Aim of the task: Extract all lines that hold "profile" from the records below.

Dataset entries
[Start of Attachment]
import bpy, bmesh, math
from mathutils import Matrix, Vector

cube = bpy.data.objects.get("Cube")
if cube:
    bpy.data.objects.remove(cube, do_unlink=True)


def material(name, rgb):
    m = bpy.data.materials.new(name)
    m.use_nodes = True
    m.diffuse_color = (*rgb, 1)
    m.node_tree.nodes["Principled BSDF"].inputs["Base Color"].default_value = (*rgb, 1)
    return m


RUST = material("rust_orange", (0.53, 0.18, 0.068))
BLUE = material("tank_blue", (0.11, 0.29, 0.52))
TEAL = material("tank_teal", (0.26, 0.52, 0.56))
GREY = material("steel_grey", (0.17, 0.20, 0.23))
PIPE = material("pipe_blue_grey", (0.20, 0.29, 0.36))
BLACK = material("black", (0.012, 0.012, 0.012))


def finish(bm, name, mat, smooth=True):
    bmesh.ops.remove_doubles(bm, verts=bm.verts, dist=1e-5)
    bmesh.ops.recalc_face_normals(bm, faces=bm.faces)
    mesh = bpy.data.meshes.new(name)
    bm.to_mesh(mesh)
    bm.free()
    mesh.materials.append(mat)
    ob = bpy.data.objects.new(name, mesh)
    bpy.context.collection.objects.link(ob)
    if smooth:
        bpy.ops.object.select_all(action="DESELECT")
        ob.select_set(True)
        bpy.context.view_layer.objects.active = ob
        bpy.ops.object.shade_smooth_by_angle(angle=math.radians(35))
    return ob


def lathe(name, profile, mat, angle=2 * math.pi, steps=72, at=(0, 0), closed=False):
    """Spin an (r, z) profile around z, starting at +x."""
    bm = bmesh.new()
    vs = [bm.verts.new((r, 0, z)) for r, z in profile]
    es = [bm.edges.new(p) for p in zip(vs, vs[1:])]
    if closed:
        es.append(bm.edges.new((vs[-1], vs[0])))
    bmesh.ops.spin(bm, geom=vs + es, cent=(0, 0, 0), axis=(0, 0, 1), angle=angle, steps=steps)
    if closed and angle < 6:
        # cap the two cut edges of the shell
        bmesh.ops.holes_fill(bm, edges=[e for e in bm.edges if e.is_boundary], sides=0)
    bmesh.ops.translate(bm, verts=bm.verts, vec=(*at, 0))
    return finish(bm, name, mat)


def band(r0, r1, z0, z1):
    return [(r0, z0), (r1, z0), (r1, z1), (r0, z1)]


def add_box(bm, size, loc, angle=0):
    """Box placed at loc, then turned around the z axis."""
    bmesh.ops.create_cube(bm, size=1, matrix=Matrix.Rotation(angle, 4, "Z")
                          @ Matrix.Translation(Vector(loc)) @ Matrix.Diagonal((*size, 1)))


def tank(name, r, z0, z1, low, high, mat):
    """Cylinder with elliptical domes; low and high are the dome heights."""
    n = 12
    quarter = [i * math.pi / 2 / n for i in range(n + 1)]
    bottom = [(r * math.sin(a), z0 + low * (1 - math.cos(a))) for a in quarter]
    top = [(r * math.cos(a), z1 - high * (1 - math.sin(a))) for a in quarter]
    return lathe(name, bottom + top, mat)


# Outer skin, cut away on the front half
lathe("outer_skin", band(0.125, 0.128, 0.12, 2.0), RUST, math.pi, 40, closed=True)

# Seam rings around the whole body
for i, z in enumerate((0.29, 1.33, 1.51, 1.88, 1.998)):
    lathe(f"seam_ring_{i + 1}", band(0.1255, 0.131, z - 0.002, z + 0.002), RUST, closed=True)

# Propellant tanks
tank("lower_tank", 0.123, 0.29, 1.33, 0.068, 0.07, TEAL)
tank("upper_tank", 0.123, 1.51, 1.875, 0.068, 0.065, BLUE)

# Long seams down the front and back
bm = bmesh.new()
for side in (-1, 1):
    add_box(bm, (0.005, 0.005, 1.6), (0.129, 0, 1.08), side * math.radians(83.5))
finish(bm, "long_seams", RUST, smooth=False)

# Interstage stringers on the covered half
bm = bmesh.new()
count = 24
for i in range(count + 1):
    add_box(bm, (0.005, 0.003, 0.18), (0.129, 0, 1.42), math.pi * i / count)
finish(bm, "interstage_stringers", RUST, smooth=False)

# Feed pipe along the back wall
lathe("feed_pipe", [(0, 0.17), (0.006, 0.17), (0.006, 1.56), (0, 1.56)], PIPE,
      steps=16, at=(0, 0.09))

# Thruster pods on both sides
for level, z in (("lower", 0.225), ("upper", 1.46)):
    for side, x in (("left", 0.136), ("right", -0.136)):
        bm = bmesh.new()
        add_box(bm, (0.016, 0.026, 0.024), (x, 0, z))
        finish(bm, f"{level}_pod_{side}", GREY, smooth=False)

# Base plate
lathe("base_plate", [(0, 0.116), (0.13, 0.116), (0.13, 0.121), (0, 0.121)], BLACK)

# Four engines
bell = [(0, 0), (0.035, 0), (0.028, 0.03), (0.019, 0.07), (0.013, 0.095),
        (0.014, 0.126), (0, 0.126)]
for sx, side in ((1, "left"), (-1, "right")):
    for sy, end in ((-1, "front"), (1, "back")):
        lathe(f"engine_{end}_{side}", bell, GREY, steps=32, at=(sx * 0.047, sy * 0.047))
[End of Attachment]
Answer to this exercise:
def lathe(name, profile, mat, angle=2 * math.pi, steps=72, at=(0, 0), closed=False):
    """Spin an (r, z) profile around z, starting at +x."""
    vs = [bm.verts.new((r, 0, z)) for r, z in profile]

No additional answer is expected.